#### [Brief]
Without changing anything, copy out each entry.

Recorded data:
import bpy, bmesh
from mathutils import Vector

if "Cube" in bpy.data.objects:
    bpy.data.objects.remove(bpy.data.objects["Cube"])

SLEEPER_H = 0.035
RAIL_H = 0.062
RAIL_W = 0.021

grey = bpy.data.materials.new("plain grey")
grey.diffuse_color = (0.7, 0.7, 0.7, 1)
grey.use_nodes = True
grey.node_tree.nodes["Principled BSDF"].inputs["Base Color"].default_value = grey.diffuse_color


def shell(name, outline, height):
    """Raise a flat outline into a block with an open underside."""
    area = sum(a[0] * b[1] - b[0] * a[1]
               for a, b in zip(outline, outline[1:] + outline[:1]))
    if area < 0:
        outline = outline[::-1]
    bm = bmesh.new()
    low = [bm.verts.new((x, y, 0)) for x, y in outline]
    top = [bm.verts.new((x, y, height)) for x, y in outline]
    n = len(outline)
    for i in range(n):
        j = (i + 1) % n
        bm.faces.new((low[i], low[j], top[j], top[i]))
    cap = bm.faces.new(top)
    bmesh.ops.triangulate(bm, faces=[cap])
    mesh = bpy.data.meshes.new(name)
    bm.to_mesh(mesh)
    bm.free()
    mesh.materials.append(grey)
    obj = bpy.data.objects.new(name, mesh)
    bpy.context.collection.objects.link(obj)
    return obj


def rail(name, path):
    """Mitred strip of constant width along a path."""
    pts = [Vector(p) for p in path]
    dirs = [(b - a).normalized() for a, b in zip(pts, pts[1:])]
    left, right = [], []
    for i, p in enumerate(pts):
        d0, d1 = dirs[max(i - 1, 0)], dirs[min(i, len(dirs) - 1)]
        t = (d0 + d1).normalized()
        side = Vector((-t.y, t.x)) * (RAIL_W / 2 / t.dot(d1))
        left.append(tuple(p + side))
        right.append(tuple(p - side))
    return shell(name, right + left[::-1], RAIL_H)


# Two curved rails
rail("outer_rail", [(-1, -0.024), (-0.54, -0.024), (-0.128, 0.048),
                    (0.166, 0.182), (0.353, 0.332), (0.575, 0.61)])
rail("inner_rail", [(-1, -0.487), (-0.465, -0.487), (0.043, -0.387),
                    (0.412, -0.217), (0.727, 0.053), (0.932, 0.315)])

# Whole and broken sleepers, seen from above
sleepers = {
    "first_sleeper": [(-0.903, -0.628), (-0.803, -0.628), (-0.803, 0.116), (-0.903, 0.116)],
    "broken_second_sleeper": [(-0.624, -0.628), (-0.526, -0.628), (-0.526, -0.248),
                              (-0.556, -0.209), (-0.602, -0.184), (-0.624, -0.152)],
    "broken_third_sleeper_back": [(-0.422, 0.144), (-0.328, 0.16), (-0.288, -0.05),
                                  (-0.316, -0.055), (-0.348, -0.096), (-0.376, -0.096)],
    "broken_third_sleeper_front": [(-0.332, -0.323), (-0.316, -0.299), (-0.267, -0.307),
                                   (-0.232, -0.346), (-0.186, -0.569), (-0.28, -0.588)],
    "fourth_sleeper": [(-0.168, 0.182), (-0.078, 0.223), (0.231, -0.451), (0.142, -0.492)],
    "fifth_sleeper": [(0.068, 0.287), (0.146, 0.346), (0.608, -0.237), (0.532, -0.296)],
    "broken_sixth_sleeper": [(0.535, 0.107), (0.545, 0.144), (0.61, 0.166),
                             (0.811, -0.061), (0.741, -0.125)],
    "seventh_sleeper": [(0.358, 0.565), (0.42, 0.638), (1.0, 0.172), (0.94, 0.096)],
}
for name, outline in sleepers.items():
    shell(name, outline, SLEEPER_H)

#### [Answer box]
import bpy, bmesh
from mathutils import Vector

if "Cube" in bpy.data.objects:
    bpy.data.objects.remove(bpy.data.objects["Cube"])

SLEEPER_H = 0.035
RAIL_H = 0.062
RAIL_W = 0.021

grey = bpy.data.materials.new("plain grey")
grey.diffuse_color = (0.7, 0.7, 0.7, 1)
grey.use_nodes = True
grey.node_tree.nodes["Principled BSDF"].inputs["Base Color"].default_value = grey.diffuse_color


def shell(name, outline, height):
    """Raise a flat outline into a block with an open underside."""
    area = sum(a[0] * b[1] - b[0] * a[1]
               for a, b in zip(outline, outline[1:] + outline[:1]))
    if area < 0:
        outline = outline[::-1]
    bm = bmesh.new()
    low = [bm.verts.new((x, y, 0)) for x, y in outline]
    top = [bm.verts.new((x, y, height)) for x, y in outline]
    n = len(outline)
    for i in range(n):
        j = (i + 1) % n
        bm.faces.new((low[i], low[j], top[j], top[i]))
    cap = bm.faces.new(top)
    bmesh.ops.triangulate(bm, faces=[cap])
    mesh = bpy.data.meshes.new(name)
    bm.to_mesh(mesh)
    bm.free()
    mesh.materials.append(grey)
    obj = bpy.data.objects.new(name, mesh)
    bpy.context.collection.objects.link(obj)
    return obj


def rail(name, path):
    """Mitred strip of constant width along a path."""
    pts = [Vector(p) for p in path]
    dirs = [(b - a).normalized() for a, b in zip(pts, pts[1:])]
    left, right = [], []
    for i, p in enumerate(pts):
        d0, d1 = dirs[max(i - 1, 0)], dirs[min(i, len(dirs) - 1)]
        t = (d0 + d1).normalized()
        side = Vector((-t.y, t.x)) * (RAIL_W / 2 / t.dot(d1))
        left.append(tuple(p + side))
        right.append(tuple(p - side))
    return shell(name, right + left[::-1], RAIL_H)


# Two curved rails
rail("outer_rail", [(-1, -0.024), (-0.54, -0.024), (-0.128, 0.048),
                    (0.166, 0.182), (0.353, 0.332), (0.575, 0.61)])
rail("inner_rail", [(-1, -0.487), (-0.465, -0.487), (0.043, -0.387),
                    (0.412, -0.217), (0.727, 0.053), (0.932, 0.315)])

# Whole and broken sleepers, seen from above
sleepers = {
    "first_sleeper": [(-0.903, -0.628), (-0.803, -0.628), (-0.803, 0.116), (-0.903, 0.116)],
    "broken_second_sleeper": [(-0.624, -0.628), (-0.526, -0.628), (-0.526, -0.248),
                              (-0.556, -0.209), (-0.602, -0.184), (-0.624, -0.152)],
    "broken_third_sleeper_back": [(-0.422, 0.144), (-0.328, 0.16), (-0.288, -0.05),
                                  (-0.316, -0.055), (-0.348, -0.096), (-0.376, -0.096)],
    "broken_third_sleeper_front": [(-0.332, -0.323), (-0.316, -0.299), (-0.267, -0.307),
                                   (-0.232, -0.346), (-0.186, -0.569), (-0.28, -0.588)],
    "fourth_sleeper": [(-0.168, 0.182), (-0.078, 0.223), (0.231, -0.451), (0.142, -0.492)],
    "fifth_sleeper": [(0.068, 0.287), (0.146, 0.346), (0.608, -0.237), (0.532, -0.296)],
    "broken_sixth_sleeper": [(0.535, 0.107), (0.545, 0.144), (0.61, 0.166),
                             (0.811, -0.061), (0.741, -0.125)],
    "seventh_sleeper": [(0.358, 0.565), (0.42, 0.638), (1.0, 0.172), (0.94, 0.096)],
}
for name, outline in sleepers.items():
    shell(name, outline, SLEEPER_H)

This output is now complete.